Myanmar political prisoner Kyaw Min Yu (C), known as Jimmy, and his wife Ni Lar Thein (L) holding her child, both members of the 88 Generation student group, celebrate upon their arrival at Yangon international airport following their release from detention on January 13, 2012. Myanmar pardoned prominent dissidents, journalists and a former premier on January 13 under a major prisoner amnesty, intensifying a surprising series of reforms by the army-backed regime. (Soe Than Win/AFP/Getty Images)
Policy

Asia Society President Vishakha Desai reacts to a historic day of change in Myanmar.

Video: Rudd Sees 'Real Constituency for Change' in Burma

Australian Foreign Minister Kevin Rudd at Asia Society in New York on January 13, 2012. (Asia Society/Bill Swersey)
Policy

Australian Foreign Minister Kevin Rudd says "until we have evidence that it's going to slide in the other direction" foreign nations need to open up to Burma.

Kevin Rudd on Australia's Unique Role in U.S.-China Relations [Gallery/Video]

Policy

In a wide-ranging speech, peppered with Mandarin phrases, Australian Foreign Minister Kevin Rudd touched on history and culture as much as contemporary politics to propose a new "rules-based" way for Asia to accommodate Sino-U.S. rivalries.
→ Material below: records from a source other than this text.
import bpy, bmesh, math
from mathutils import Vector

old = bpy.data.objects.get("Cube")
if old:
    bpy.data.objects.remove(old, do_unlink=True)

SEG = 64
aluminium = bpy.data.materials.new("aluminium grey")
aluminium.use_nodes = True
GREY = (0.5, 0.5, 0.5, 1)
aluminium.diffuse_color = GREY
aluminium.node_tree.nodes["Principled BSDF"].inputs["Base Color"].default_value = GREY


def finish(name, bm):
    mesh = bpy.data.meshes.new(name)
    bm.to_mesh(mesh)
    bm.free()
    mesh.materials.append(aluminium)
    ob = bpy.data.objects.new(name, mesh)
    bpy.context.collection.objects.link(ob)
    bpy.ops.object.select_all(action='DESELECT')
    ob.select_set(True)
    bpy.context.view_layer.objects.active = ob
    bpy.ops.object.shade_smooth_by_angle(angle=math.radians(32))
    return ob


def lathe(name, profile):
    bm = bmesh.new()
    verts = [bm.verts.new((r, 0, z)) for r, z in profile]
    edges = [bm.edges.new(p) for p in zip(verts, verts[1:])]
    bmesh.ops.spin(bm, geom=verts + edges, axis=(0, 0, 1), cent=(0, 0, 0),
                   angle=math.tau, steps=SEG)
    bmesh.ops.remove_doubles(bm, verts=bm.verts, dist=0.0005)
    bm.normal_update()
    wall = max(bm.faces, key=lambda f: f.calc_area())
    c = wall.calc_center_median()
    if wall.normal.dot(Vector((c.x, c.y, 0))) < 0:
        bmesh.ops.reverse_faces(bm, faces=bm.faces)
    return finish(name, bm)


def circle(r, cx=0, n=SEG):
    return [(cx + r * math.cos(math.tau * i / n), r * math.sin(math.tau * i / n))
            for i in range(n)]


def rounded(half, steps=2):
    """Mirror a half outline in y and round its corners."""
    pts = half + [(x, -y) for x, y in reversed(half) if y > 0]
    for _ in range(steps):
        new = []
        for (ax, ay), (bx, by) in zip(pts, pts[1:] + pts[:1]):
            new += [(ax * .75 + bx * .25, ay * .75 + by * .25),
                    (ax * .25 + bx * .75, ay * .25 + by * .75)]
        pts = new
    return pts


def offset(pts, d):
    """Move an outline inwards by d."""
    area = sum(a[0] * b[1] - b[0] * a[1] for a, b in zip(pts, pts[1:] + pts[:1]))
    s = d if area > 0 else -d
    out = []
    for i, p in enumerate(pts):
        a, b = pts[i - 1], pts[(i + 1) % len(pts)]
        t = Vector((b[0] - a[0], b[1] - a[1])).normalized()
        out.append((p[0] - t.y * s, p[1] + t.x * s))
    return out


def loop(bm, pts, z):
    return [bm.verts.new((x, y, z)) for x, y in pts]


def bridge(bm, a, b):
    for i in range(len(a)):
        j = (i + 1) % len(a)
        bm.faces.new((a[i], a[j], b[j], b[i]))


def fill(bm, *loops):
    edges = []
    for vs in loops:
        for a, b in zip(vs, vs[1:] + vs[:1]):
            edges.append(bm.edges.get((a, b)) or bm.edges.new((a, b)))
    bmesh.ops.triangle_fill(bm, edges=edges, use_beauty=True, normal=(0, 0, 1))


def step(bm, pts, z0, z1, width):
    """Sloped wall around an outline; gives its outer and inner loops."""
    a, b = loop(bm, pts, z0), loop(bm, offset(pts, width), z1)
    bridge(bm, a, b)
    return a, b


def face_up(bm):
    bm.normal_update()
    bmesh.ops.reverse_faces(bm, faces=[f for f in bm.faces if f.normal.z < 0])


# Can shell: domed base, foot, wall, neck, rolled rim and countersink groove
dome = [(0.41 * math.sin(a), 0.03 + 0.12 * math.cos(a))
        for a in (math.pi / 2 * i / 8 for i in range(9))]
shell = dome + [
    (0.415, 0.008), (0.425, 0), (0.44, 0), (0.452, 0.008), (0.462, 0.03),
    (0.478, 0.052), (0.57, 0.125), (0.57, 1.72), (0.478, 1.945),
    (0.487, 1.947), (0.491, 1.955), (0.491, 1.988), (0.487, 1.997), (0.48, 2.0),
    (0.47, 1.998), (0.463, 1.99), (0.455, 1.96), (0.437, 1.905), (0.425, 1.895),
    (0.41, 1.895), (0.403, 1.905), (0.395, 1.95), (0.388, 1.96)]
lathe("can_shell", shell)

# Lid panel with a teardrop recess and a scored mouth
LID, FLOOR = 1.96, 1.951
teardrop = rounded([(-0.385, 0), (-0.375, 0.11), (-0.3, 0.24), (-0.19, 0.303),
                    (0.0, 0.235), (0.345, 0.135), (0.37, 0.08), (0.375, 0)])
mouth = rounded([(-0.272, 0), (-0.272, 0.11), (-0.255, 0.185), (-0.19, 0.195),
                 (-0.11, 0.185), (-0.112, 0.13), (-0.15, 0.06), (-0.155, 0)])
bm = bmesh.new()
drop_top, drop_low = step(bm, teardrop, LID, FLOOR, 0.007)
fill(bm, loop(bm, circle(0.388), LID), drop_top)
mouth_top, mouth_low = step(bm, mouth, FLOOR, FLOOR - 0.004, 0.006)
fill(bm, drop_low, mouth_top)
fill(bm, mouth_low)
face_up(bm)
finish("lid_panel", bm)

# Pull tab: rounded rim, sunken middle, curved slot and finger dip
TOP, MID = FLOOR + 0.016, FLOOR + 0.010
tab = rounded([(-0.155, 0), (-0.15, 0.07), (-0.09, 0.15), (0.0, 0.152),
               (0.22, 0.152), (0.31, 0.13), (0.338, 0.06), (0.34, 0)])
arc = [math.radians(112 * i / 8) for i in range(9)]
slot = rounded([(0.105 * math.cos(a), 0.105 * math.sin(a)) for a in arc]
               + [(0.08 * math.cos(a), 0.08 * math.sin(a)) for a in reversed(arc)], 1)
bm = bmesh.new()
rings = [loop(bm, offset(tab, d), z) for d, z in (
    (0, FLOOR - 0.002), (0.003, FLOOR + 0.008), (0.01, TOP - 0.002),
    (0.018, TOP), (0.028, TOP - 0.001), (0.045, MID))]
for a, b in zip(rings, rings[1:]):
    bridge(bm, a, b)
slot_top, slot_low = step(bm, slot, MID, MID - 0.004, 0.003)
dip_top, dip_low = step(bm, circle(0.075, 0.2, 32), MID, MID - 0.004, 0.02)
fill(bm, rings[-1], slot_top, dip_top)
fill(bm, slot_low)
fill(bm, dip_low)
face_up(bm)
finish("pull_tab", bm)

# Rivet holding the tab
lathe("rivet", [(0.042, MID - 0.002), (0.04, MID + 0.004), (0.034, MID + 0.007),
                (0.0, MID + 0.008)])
He calls it "Pax Pacifica."

Video: Aung San Suu Kyi says Burma 'on the Verge of a Breakthrough to Democracy'

Aung San Suu Kyi. (Drn/Getty Images)
Policy

Burmese democracy icon Aung San Suu Kyi was awarded the Global Vision Award at the Asia Society Awards Dinner earlier this evening at the Waldorf=Astoria in New York City. Unable to leave Burma, Daw Aung accepted the award via a recorded video message, which you can watch below.

Orville Schell's Top 5 Books on China and the West

Orville Schell (R) speaks to Damian Woetzl (L) and Yo Yo Ma at the opening ceremony of the US-China Forum on the Arts and Culture in Beijing on Nov. 17, 2011. (Dong Lin)
Policy

As China rises to power in a tumultuous political and economic environment, the U.S. finds itself struggling to build a relationship with its greatest rival. Perhaps the biggest challenge in this international bridge-building is the conflict between traditional Western and Eastern ways of thinking.

Kevin Rudd and Australia's Role in the 'Asia Pacific Century'

Kevin Rudd, Foreign Minister of Australia. (Mahmud Turkia/AFP/Getty Images)
Policy

Australia's foreign minister is speaking at the Asia Society in New York on Friday, January 11, 2012. Whether or not most Australians identify themselves as "Asian," the country's future is directly tied to its neighbors to the north, writes Andrew Billo.

What Will Hu Jintao Think of 'Titanic 3D'?

The original 'Titanic' was a big hit in mainland China. Will its upcoming 3D release be seen by Chinese leaders as a
Policy

The Chinese leader's recent "cultural war" seems to be part of an unpleasant “new normal” for China, in which any excuse can be used to justify a tightening of control, writes Jeffrey Wasserstrom.